Christienna Fryar is a historian of modern Britain, the British Empire, and the modern Caribbean. At the heart of her work is the conviction that Britain and its history cannot be understood in isolation from the Caribbean. Her current research uses disaster studies to embed modern British history within the fields of comparative slavery and emancipation studies. Future work will examine Britain’s centuries-long imperial, postemancipation and postcolonial entanglements with the Caribbean through the cultural arenas of sports and language. She is convenor of the new MA in Black British History, and she is also a 2020 AHRC/BBC Radio 3 New Generation Thinker.
- PhD, Princeton University
- MA, Princeton University
- AB, Duke University
Teaching and Supervision

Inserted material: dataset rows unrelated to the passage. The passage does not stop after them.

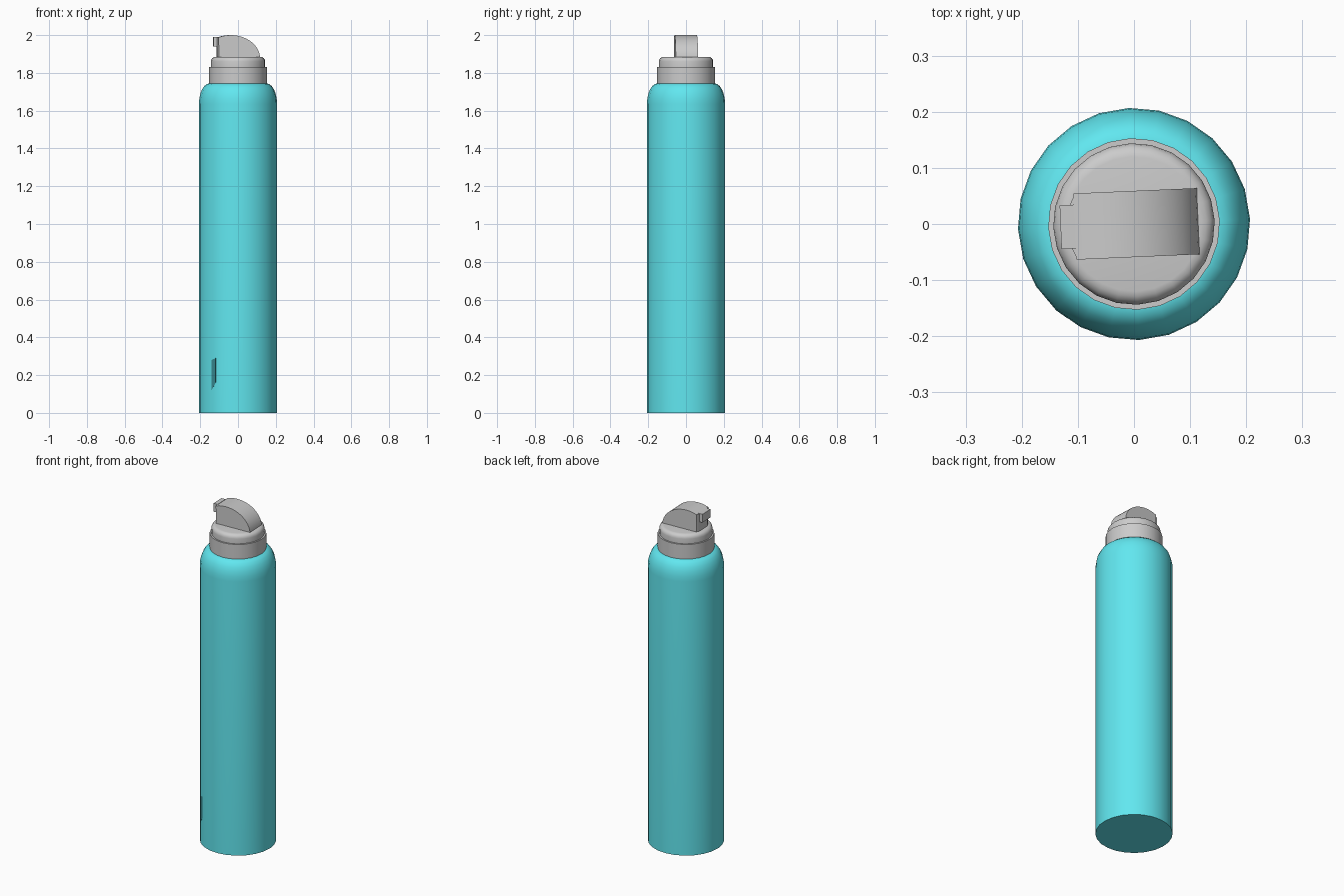
import bpy, bmesh, math
from mathutils import Matrix

if "Cube" in bpy.data.objects:
    bpy.data.objects.remove(bpy.data.objects["Cube"])

SIDES = 24
TWIST = math.radians(2.5)


def finish(name, bm, mat=None, angle=35):
    bmesh.ops.recalc_face_normals(bm, faces=bm.faces)
    bm.transform(Matrix.Rotation(TWIST, 4, 'Z'))
    me = bpy.data.meshes.new(name)
    bm.to_mesh(me)
    bm.free()
    ob = bpy.data.objects.new(name, me)
    bpy.context.collection.objects.link(ob)
    if mat:
        me.materials.append(mat)
    bpy.ops.object.select_all(action='DESELECT')
    ob.select_set(True)
    bpy.context.view_layer.objects.active = ob
    bpy.ops.object.shade_smooth_by_angle(angle=math.radians(angle))
    return ob


def lathe(name, profile, mat=None):
    """Revolve (radius, z) points and cap both ends."""
    bm = bmesh.new()
    rings = [[bm.verts.new((r * math.cos(a), r * math.sin(a), z))
              for a in (2 * math.pi * i / SIDES for i in range(SIDES))]
             for r, z in profile]
    for lo, hi in zip(rings, rings[1:]):
        for i in range(SIDES):
            j = (i + 1) % SIDES
            bm.faces.new((lo[i], lo[j], hi[j], hi[i]))
    bm.faces.new(rings[0])
    bm.faces.new(rings[-1])
    return finish(name, bm, mat)


def prism(name, outline, offset, mat=None):
    """Extrude a closed outline of 3D points by an offset vector."""
    bm = bmesh.new()
    face = bm.faces.new([bm.verts.new(p) for p in outline])
    ext = bmesh.ops.extrude_face_region(bm, geom=[face])
    verts = [g for g in ext['geom'] if isinstance(g, bmesh.types.BMVert)]
    bmesh.ops.translate(bm, verts=verts, vec=offset)
    return finish(name, bm, mat)


teal = bpy.data.materials.new("teal_paint")
teal.diffuse_color = (0.12, 0.80, 0.87, 1)
teal.use_nodes = True
teal.node_tree.nodes["Principled BSDF"].inputs["Base Color"].default_value = teal.diffuse_color
dark_teal = bpy.data.materials.new("dark_teal_paint")
dark_teal.diffuse_color = (0.04, 0.25, 0.28, 1)
dark_teal.use_nodes = True
dark_teal.node_tree.nodes["Principled BSDF"].inputs["Base Color"].default_value = dark_teal.diffuse_color

# Can body with rounded shoulder
shoulder = [(0.150 + 0.057 * math.cos(t), 1.635 + 0.11 * math.sin(t))
            for t in (math.radians(15 * k) for k in range(7))]
lathe("can_body", [(0.207, 0)] + shoulder, teal)

# Collar and the stepped, rounded ring above it
lathe("collar", [(0.153, 1.745), (0.153, 1.832)])
ring = [(0.120 + 0.024 * math.cos(t), 1.861 + 0.024 * math.sin(t))
        for t in (math.radians(22.5 * k) for k in range(5))]
lathe("collar_ring", [(0.144, 1.83)] + ring)

# Push button: domed side profile, foot sunk into the ring
H = 0.059
dome = [(-0.04 + 0.155 * math.sin(t), 1.875 + 0.125 * math.cos(t))
        for t in (math.radians(a) for a in range(-25, 91, 8))]
outline = [(-0.103, 1.875)] + dome + [(0.115, 1.875)]
prism("push_button", [(x, -H, z) for x, z in outline], (0, 2 * H, 0))

# Tapered button front and the spray tip
prism("button_front", [(-0.103, -H, 1.885), (-0.103, H, 1.885),
                       (-0.112, 0.04, 1.885), (-0.112, -0.04, 1.885)],
      (0, 0, 0.102))
prism("spray_tip", [(-0.105, -0.039, 1.94), (-0.105, 0.039, 1.94),
                    (-0.131, 0.039, 1.94), (-0.131, -0.039, 1.94)],
      (0, 0, 0.05))

# Small upright mark lying on one body facet
a0, a1 = math.radians(225), math.radians(240)
edge = [(0.2075 * math.cos(a), 0.2075 * math.sin(a)) for a in (a0, a1)]
(px, py), (qx, qy) = edge
mx, my = px + 0.5 * (qx - px), py + 0.5 * (qy - py)
prism("body_mark", [(px, py, 0.12), (mx, my, 0.16),
                    (mx, my, 0.29), (px, py, 0.28)],
      (0.003, 0.005, 0), dark_teal)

Fryar, Christienna. 2018. The Narrative of Ann Pratt: Life-Writing, Genre and Bureaucracy in a Postemancipation Scandal. History Workshop Journal, 85, pp. 265-279. ISSN 1363-3554

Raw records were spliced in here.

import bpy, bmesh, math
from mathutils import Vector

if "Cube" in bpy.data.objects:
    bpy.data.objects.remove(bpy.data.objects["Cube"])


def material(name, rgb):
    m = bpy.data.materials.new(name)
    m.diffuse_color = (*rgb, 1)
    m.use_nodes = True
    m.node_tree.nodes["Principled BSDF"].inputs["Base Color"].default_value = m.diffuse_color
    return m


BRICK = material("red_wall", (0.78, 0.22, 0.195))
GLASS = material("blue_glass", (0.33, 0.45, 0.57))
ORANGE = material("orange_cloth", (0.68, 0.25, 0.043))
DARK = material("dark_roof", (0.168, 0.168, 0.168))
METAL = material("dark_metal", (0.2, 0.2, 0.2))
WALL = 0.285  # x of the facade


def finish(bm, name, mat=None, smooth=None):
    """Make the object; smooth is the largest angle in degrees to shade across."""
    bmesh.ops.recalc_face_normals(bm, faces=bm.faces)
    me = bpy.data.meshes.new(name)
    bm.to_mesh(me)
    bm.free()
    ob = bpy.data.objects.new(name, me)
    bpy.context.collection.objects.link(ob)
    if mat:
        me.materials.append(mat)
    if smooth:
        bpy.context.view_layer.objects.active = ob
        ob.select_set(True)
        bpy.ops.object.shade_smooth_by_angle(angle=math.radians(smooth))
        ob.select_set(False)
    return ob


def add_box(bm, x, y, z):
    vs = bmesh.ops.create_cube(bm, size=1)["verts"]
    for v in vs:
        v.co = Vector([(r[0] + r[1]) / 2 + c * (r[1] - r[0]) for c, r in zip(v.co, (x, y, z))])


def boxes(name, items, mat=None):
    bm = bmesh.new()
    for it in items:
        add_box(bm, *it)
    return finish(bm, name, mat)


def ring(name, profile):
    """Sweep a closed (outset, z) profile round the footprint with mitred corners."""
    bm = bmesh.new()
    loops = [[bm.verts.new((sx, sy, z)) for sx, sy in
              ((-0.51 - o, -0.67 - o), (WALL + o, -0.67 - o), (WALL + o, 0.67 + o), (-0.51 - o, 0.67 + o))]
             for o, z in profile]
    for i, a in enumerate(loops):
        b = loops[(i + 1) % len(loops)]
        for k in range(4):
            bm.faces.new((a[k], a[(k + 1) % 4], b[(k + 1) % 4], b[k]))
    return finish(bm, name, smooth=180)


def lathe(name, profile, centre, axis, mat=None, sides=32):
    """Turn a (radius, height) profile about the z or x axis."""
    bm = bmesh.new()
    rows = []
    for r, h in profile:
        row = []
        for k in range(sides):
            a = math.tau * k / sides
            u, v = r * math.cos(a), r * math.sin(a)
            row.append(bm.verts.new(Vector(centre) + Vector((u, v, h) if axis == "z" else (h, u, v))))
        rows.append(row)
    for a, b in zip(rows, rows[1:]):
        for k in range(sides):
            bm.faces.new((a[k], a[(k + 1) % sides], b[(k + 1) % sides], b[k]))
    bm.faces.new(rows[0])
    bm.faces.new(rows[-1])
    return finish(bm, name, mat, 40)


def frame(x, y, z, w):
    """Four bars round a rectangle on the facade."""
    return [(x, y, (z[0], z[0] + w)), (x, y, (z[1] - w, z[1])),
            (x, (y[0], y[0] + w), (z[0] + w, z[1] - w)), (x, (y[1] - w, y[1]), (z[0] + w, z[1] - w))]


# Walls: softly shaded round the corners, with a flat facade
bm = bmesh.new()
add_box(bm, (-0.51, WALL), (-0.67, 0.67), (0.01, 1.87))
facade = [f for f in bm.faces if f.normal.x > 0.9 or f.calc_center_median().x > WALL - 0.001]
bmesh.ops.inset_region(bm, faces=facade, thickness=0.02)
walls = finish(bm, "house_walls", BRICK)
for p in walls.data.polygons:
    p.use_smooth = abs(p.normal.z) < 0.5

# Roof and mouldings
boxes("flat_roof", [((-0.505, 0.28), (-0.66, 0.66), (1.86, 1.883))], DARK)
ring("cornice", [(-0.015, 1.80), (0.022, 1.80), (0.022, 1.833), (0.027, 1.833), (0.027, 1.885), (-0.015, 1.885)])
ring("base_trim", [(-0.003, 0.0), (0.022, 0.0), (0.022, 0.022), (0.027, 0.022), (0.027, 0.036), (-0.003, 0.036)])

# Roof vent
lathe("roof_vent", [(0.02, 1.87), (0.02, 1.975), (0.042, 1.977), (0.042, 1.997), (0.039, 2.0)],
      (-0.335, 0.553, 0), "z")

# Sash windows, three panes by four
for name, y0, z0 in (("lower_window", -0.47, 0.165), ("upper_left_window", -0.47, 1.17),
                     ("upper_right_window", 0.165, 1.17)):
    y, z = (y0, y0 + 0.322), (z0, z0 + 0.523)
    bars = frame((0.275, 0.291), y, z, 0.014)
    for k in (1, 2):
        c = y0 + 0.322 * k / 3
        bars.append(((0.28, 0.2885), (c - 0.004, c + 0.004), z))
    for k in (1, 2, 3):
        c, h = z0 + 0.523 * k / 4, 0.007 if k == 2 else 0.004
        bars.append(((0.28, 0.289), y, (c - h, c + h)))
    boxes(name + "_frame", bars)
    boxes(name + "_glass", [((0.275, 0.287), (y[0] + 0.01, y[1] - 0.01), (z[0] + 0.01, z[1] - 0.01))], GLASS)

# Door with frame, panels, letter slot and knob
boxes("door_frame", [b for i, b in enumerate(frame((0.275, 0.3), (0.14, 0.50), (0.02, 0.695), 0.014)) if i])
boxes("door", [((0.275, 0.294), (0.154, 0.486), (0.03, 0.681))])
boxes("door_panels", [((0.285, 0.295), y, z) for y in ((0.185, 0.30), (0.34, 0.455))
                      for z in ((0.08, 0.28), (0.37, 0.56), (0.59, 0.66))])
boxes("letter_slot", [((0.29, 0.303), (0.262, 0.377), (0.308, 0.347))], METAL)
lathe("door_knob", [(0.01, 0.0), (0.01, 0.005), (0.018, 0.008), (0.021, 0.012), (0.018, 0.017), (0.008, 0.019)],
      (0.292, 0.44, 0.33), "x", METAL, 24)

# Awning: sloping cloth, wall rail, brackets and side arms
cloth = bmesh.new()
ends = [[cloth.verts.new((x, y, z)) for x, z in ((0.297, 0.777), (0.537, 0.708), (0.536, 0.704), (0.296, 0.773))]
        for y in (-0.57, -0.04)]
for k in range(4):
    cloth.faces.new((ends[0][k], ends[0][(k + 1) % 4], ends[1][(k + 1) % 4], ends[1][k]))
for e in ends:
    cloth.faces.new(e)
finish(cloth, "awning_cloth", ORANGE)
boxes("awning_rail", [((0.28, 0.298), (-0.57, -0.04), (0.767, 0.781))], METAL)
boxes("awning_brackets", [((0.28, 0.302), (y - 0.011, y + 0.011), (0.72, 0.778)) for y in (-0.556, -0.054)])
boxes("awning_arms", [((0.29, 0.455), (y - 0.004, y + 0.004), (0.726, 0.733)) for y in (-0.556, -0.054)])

Fryar, Christienna. 2016. Imperfect Models: The Kingston Lunatic Asylum Scandal and the Problem of Postemancipation Imperialism. Journal of British Studies, 55(4), pp. 709-727. ISSN 0021-9371

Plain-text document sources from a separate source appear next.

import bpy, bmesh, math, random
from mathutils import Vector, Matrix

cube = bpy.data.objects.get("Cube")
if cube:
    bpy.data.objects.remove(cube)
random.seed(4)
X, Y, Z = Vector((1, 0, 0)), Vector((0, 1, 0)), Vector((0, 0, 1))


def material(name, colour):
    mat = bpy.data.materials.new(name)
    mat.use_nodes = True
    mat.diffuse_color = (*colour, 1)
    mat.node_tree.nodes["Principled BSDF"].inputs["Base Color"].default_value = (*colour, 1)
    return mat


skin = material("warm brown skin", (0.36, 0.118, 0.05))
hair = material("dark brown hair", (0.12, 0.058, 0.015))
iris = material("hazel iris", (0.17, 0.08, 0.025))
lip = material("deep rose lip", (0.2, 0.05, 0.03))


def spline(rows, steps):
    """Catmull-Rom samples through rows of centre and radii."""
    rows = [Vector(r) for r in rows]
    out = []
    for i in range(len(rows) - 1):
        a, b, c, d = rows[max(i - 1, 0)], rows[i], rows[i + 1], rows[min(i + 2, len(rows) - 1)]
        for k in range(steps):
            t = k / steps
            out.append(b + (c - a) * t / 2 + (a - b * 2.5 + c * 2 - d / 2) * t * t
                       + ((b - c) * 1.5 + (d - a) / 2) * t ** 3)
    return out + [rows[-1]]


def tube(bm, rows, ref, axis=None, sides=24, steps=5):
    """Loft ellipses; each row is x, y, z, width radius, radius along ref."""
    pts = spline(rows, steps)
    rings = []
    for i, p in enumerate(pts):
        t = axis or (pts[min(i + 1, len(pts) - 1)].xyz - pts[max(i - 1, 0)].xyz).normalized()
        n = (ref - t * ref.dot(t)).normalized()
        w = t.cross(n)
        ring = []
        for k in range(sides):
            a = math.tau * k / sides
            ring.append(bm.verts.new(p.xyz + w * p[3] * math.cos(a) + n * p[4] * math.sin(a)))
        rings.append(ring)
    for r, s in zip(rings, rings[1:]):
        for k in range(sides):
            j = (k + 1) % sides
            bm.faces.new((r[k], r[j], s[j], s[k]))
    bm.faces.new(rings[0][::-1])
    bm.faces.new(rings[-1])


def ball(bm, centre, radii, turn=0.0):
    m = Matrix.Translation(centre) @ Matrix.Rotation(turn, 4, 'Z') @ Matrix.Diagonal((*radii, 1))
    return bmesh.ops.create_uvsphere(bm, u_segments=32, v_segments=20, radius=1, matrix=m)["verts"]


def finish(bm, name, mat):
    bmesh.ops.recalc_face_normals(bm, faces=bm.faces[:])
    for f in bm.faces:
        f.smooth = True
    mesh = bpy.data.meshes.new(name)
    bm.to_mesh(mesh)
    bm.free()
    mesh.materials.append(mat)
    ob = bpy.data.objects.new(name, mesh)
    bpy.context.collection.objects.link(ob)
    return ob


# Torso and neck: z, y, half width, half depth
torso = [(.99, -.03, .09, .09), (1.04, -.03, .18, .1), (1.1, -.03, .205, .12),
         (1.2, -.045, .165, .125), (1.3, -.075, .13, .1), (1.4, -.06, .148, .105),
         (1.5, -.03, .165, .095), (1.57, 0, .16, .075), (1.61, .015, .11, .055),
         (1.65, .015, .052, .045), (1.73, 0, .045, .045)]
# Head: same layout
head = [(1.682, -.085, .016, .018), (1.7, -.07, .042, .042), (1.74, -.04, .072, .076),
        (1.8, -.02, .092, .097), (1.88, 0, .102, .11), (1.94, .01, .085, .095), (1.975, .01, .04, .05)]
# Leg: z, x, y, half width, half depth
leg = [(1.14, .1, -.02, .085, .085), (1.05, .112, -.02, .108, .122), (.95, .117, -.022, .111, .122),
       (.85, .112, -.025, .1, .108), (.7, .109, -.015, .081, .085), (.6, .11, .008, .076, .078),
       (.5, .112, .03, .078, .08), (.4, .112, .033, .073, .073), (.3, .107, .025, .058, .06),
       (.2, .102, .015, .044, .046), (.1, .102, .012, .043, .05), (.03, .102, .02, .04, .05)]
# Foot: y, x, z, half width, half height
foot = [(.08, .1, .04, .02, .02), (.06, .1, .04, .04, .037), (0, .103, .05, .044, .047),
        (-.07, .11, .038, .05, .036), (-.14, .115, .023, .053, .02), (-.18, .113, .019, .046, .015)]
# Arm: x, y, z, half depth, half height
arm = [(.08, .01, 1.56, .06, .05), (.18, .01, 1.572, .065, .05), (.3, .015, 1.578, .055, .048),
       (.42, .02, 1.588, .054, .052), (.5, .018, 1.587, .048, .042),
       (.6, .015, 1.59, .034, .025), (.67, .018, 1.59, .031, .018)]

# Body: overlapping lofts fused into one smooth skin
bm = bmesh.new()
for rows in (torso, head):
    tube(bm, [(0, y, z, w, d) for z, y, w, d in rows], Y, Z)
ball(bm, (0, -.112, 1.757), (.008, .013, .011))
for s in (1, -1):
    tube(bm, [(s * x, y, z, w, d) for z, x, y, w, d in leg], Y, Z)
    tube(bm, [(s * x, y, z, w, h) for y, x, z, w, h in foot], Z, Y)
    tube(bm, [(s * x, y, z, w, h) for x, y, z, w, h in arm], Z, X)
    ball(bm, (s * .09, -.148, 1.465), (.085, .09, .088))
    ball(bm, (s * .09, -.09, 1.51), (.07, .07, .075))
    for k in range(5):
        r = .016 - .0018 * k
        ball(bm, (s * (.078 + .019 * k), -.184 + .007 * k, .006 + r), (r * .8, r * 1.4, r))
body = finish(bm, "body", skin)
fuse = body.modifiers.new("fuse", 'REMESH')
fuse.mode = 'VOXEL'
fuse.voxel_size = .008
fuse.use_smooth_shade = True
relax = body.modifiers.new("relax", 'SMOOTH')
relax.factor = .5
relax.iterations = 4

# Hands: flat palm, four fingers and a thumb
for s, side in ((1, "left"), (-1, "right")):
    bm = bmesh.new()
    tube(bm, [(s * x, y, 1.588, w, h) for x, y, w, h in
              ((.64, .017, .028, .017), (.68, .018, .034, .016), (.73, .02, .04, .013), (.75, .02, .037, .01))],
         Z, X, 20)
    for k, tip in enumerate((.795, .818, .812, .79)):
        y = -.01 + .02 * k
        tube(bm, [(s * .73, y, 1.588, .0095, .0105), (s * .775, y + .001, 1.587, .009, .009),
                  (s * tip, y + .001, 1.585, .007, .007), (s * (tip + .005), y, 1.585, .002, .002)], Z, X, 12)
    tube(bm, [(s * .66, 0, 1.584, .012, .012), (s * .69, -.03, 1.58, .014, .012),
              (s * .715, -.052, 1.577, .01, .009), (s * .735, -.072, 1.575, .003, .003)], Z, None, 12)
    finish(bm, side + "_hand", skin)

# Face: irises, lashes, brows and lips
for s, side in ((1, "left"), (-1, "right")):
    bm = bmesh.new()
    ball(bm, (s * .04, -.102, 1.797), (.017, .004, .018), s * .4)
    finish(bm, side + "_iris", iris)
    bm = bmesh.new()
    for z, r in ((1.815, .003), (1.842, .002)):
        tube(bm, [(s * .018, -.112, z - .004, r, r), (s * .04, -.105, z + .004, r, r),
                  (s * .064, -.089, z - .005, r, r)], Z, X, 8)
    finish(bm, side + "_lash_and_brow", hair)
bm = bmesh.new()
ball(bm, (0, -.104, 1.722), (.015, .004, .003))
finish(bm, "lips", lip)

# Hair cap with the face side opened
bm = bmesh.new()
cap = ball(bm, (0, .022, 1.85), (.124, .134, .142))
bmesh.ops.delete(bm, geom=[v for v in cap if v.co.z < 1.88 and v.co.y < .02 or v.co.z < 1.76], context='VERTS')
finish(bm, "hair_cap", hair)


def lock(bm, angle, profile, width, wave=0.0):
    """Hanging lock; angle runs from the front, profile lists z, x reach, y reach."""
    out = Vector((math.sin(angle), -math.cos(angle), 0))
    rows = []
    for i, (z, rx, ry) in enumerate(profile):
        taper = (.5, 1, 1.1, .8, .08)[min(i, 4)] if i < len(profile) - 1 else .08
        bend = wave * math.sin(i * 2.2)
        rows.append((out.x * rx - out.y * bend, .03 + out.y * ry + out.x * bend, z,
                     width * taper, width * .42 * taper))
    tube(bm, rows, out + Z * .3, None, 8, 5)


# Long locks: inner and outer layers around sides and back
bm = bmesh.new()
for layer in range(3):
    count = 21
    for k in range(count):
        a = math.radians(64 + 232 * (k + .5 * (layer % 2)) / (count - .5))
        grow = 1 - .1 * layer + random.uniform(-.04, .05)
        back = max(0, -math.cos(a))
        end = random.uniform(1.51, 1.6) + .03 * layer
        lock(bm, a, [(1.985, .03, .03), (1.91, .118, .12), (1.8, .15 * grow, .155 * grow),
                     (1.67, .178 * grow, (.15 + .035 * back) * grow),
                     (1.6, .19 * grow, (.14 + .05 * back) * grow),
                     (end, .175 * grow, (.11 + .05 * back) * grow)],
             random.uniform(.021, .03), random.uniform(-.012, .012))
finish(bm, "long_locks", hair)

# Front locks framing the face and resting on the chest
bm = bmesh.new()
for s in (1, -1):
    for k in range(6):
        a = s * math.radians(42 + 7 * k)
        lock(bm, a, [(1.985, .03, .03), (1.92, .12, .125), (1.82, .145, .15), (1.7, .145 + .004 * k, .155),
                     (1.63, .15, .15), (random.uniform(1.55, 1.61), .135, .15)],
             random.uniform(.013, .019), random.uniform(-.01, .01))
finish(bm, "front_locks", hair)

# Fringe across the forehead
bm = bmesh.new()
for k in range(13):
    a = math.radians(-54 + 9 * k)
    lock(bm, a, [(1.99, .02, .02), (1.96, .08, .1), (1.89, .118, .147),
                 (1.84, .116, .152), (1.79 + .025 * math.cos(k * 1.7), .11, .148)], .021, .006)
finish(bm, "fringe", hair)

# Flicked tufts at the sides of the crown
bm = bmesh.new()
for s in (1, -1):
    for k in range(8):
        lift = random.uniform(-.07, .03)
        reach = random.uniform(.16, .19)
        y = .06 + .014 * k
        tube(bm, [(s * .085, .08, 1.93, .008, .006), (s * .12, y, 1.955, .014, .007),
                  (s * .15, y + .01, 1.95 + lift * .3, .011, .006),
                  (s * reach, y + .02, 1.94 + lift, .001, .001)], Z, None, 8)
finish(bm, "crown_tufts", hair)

Further profile content
Christienna has worked in several different kinds of institutions in the United States and the United Kingdom, where she have taught modules encompassing British history from 1660 to the present; the history of the Caribbean from 1492 to the present; European history since 1500; European empires from 1500 to the present; Black British history from the Romans to the 1980s; research seminars/special subjects on urban history, disaster studies, and historiography; undergraduate and MA seminars on comparative slavery and emancipation across the Americas as well as the heritage of slavery; in addition to a range of team-taught modules at UK institutions.